A water body adjacent to my property has deposited material which, over time, has caused my property area to expand. Does this new land area now belong to me?

Under common law, a waterfront property owner does own land that has legitimately accreted to the upland through gradual and imperceptible natural...

My property adjoins a body of water that has eroded my land. How do I establish my actual property boundary?

Waterfront properties have natural boundaries that are subject to the forces of erosion and deposition (accretion). A BC land surveyor is licensed...

I have waterfront property. What are my rights?

Owners of waterfront properties enjoy certain riparian rights. These rights include access to and from the water, protection of the property from...

A land survey plan – such as a subdivision plan, reference plan, posting plan, air space plan or strata plan – represents pictorially the legal boundaries and dimensions of a surveyed parcel of land, and identifies the type and location of monuments or survey posts set in the ground to define the boundaries of the parcel.

Survey plans are prepared by professional BC land surveyors for filing in a land title office or in the Crown land registry. Each year, over 11,000 land survey plans are submitted to the LTSA for filing and registration. Many historical survey plans are available only in hardcopy format.

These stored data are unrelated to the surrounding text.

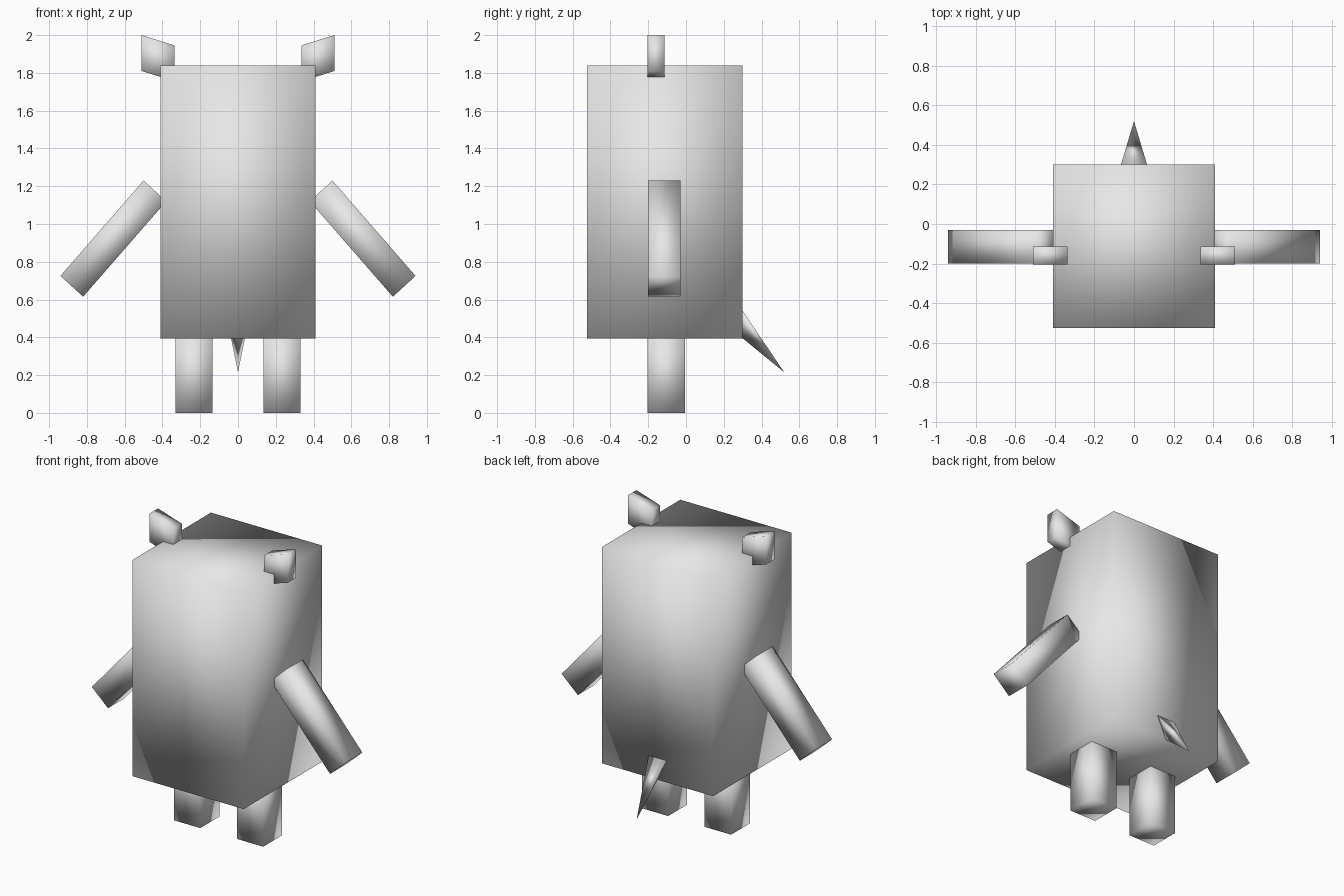
import bpy
import bmesh
from mathutils import Vector

cube = bpy.data.objects.get("Cube")
if cube:
    bpy.data.objects.remove(cube, do_unlink=True)

grey = bpy.data.materials.new("light_grey")
grey.use_nodes = True
colour = (0.8, 0.8, 0.8, 1)
grey.diffuse_color = colour
grey.node_tree.nodes["Principled BSDF"].inputs["Base Color"].default_value = colour


def finish(name, bm):
    """Turn a bmesh into a smooth shaded object."""
    bmesh.ops.recalc_face_normals(bm, faces=bm.faces)
    for face in bm.faces:
        face.smooth = True
    mesh = bpy.data.meshes.new(name)
    bm.to_mesh(mesh)
    bm.free()
    mesh.materials.append(grey)
    obj = bpy.data.objects.new(name, mesh)
    bpy.context.collection.objects.link(obj)
    return obj


def slab(name, outline, y0, y1, side=1):
    """Extrude an x-z outline from y0 to y1, mirrored when side is -1."""
    bm = bmesh.new()
    base = bm.faces.new([bm.verts.new((side * x, y0, z)) for x, z in outline])
    geom = bmesh.ops.extrude_face_region(bm, geom=[base])["geom"]
    moved = [v for v in geom if isinstance(v, bmesh.types.BMVert)]
    bmesh.ops.translate(bm, verts=moved, vec=(0, y1 - y0, 0))
    return finish(name, bm)


def rect(x0, x1, z0, z1):
    return [(x0, z0), (x1, z0), (x1, z1), (x0, z1)]


# Body block
slab("body", rect(-0.41, 0.41, 0.395, 1.84), -0.525, 0.30)

# Paired limbs and ears
arm = [(0.50, 1.23), (0.94, 0.725), (0.82, 0.615), (0.38, 1.12)]
ear = [(0.335, 1.945), (0.51, 2.0), (0.51, 1.81), (0.335, 1.755)]
for label, side in (("left", 1), ("right", -1)):
    slab(label + "_leg", rect(0.135, 0.33, 0, 0.42), -0.205, -0.005, side)
    slab(label + "_arm", arm, -0.2, -0.03, side)
    slab(label + "_ear", ear, -0.205, -0.115, side)

# Three-sided tail spike, its root sunk into the body
tip = Vector((0, 0.52, 0.215))
roots = [(-0.066, 0.30, 0.54), (0.066, 0.30, 0.54), (0, 0.30, 0.395)]
bm = bmesh.new()
ring = [bm.verts.new(tip + (Vector(p) - tip) * 1.1) for p in roots]
point = bm.verts.new(tip)
bm.faces.new(ring)
for i in range(3):
    bm.faces.new((ring[i], ring[(i + 1) % 3], point))
finish("tail", bm)
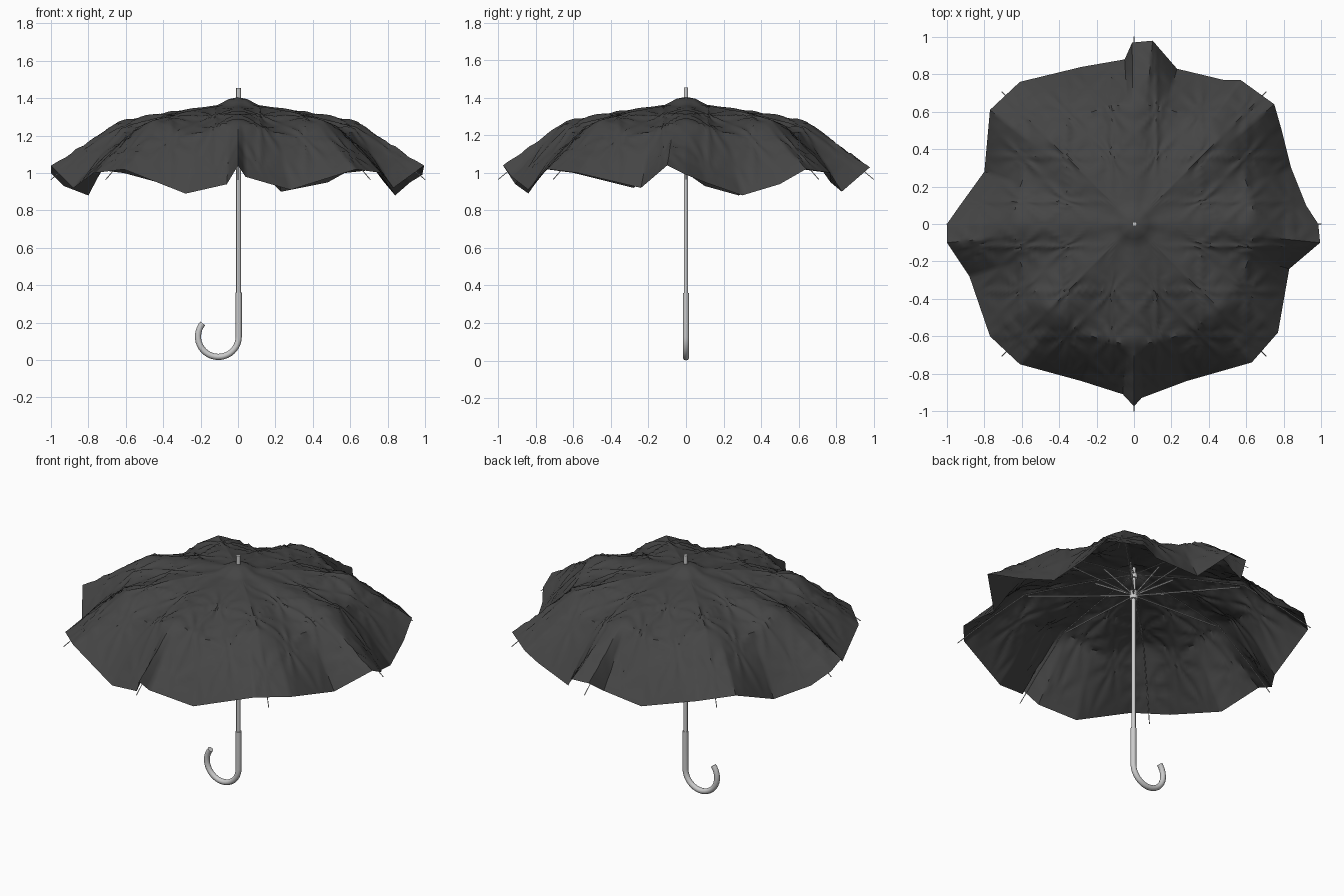
import bpy, bmesh
from math import sin, cos, pi, atan2, hypot, radians, exp, floor

if "Cube" in bpy.data.objects:
    bpy.data.objects.remove(bpy.data.objects["Cube"])


def tube(name, paths, radius, sides=2):
    # swept round tube(s) along poly paths, converted to mesh
    cu = bpy.data.curves.new(name, 'CURVE')
    cu.dimensions = '3D'
    cu.bevel_depth = radius
    cu.bevel_resolution = sides
    cu.use_fill_caps = True
    for pts in paths:
        sp = cu.splines.new('POLY')
        sp.points.add(len(pts) - 1)
        for p, q in zip(sp.points, pts):
            p.co = (*q, 1)
    ob = bpy.data.objects.new(name, cu)
    bpy.context.collection.objects.link(ob)
    bpy.ops.object.select_all(action='DESELECT')
    ob.select_set(True)
    bpy.context.view_layer.objects.active = ob
    bpy.ops.object.convert(target='MESH')
    bpy.ops.object.shade_smooth_by_angle(angle=radians(40))
    return ob


def interp(table, x):
    for (x0, y0), (x1, y1) in zip(table, table[1:]):
        if x <= x1:
            return y0 + (y1 - y0) * (x - x0) / (x1 - x0)
    return table[-1][1]


# canopy hem: irregular, high at the eight ribs and sagging between
RIM = [(.995, -.10, 1.04), (.985, 0, .99), (.92, .10, .95), (.84, .30, .88),
       (.79, .50, .94), (.75, .64, 1.02), (.57, .77, 1.0), (.48, .77, .95),
       (.23, .83, .90), (.10, .98, 1.03), (-.01, .97, 1.03), (-.05, .88, .96),
       (-.28, .84, .91), (-.61, .76, 1.0), (-.77, .61, 1.02), (-.80, .28, .88),
       (-.93, .10, .93), (-1, 0, 1.0), (-1, -.10, 1.04), (-.88, -.28, .92),
       (-.77, -.60, 1.0), (-.61, -.75, 1.02), (-.28, -.84, .89),
       (-.06, -.91, .94), (0, -.975, 1.04), (.04, -.93, .98), (.28, -.84, .91),
       (.63, -.74, 1.02), (.77, -.58, 1.0), (.83, -.24, .92)]
RIB_Z = [(0, 1.405), (.05, 1.395), (.11, 1.363), (.38, 1.328), (.64, 1.28)]
GAP_Z = [(0, 1.405), (.05, 1.395), (.11, 1.358), (.38, 1.312), (.64, 1.21)]
RADII = [.03, .05, .08, .11] + [.11 + .53 * i / 22 for i in range(1, 23)]
OUTER = 14
CELL = .24


def pucker(x, y):
    # eight-pointed star dimple round the nearest point of a square lattice
    dx = x - CELL * (floor(x / CELL) + .5)
    dy = y - CELL * (floor(y / CELL) + .5)
    d = hypot(dx, dy)
    star = abs(sin(4 * atan2(dy, dx)))
    return .015 * (.35 - star) * (d / .055) * exp(1 - d / .055)


def column(rx, ry, rz):
    # canopy section from the crown to one hem point, with star puckers
    a, R = atan2(ry, rx), hypot(rx, ry)
    w = .5 + .5 * cos(8 * a)

    def mid(r):
        return w * interp(RIB_Z, r) + (1 - w) * interp(GAP_Z, r)
    out = [(r, mid(r)) for r in RADII]
    for i in range(1, OUTER + 1):
        t = i / OUTER
        z = mid(.64) * (1 - t) + rz * t + (.015 - .015 * w) * sin(pi * t)
        out.append((.64 + (R - .64) * t, z))
    pts = []
    for r, z in out:
        x, y = r * cos(a), r * sin(a)
        fade = max(0, min(1, (r - .12) / .3, (R - r) / .08))
        pts.append((x, y, z + pucker(x, y) * fade))
    return pts


bm = bmesh.new()
cols = []
for i, p in enumerate(RIM):
    q = RIM[(i + 1) % len(RIM)]
    n = max(3, int(64 * hypot(p[0] - q[0], p[1] - q[1])))
    for s in range(n):
        t = s / n
        cols.append([bm.verts.new(c) for c in
                     column(*[u + (v - u) * t for u, v in zip(p, q)])])
crown = bm.verts.new((0, 0, 1.405))
for a, b in zip(cols, cols[1:] + cols[:1]):
    bm.faces.new((crown, a[0], b[0]))
    for k in range(len(a) - 1):
        bm.faces.new((a[k], a[k + 1], b[k + 1], b[k]))
me = bpy.data.meshes.new("canopy")
bm.to_mesh(me)
bm.free()
canopy = bpy.data.objects.new("canopy", me)
bpy.context.collection.objects.link(canopy)
bpy.ops.object.select_all(action='DESELECT')
canopy.select_set(True)
bpy.context.view_layer.objects.active = canopy
bpy.ops.object.shade_smooth_by_angle(angle=radians(40))
dark = bpy.data.materials.new("dark_cloth")
dark.diffuse_color = (.06, .06, .06, 1)
dark.use_nodes = True
dark.node_tree.nodes["Principled BSDF"].inputs["Base Color"].default_value = dark.diffuse_color
me.materials.append(dark)


# eight ribs, stretchers and short braces
def radial(profile):
    return [[(r * cos(k * pi / 4), r * sin(k * pi / 4), z) for r, z in profile]
            for k in range(8)]


tube("ribs", radial([(.01, 1.36), (.3, 1.32), (.62, 1.26), (.85, 1.09),
                     (1, .965)]), .0025, 1)
tube("stretchers", radial([(.02, 1.225), (.6, 1.25)]), .004, 1)
tube("braces", radial([(.02, 1.235), (.22, 1.315)]), .005, 1)

# shaft, runner and top hub
tube("shaft", [[(.003, 0, .3), (.003, 0, 1.455)]], .0125, 3)
tube("runner", [[(.003, 0, 1.20), (.003, 0, 1.25)]], .024, 3)
tube("hub", [[(.003, 0, 1.335), (.003, 0, 1.365)]], .022, 3)

# crook handle
hook = [(.004, 0, .36), (.004, 0, .24)]
for i in range(25):
    a = -radians(220) * i / 24
    hook.append((-.105 + .109 * cos(a), 0, .126 + .109 * sin(a)))
tube("handle", [hook], .0165, 4)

Scanned images of most survey plans registered in the LTSA's land title offices are available through myLTSA Enterprise. Contact a land surveyor, legal professional or registry agent to request an electronic copy of a survey plan. 

Having a Land Survey Completed

The LTSA's Surveyor General Services oversees the land survey system and works closely with the Association of British Columbia Land Surveyors in maintaining cadastral (legal) survey standards.

These standards are the rules that professional land surveyors must follow when they are hired by a landowner to survey a parcel of land. The rules define approved land survey methods and accuracy requirements, and specify standards for maintaining on-the-ground survey evidence, such as survey monuments.

If you would like a land survey completed, contact the Association of British Columbia Land Surveyors.

Locating Property Boundaries

The LTSA cannot provide assistance with locating property boundaries.

Please contact the Association of British Columbia Land Surveyors to find a land surveyor that can assist you.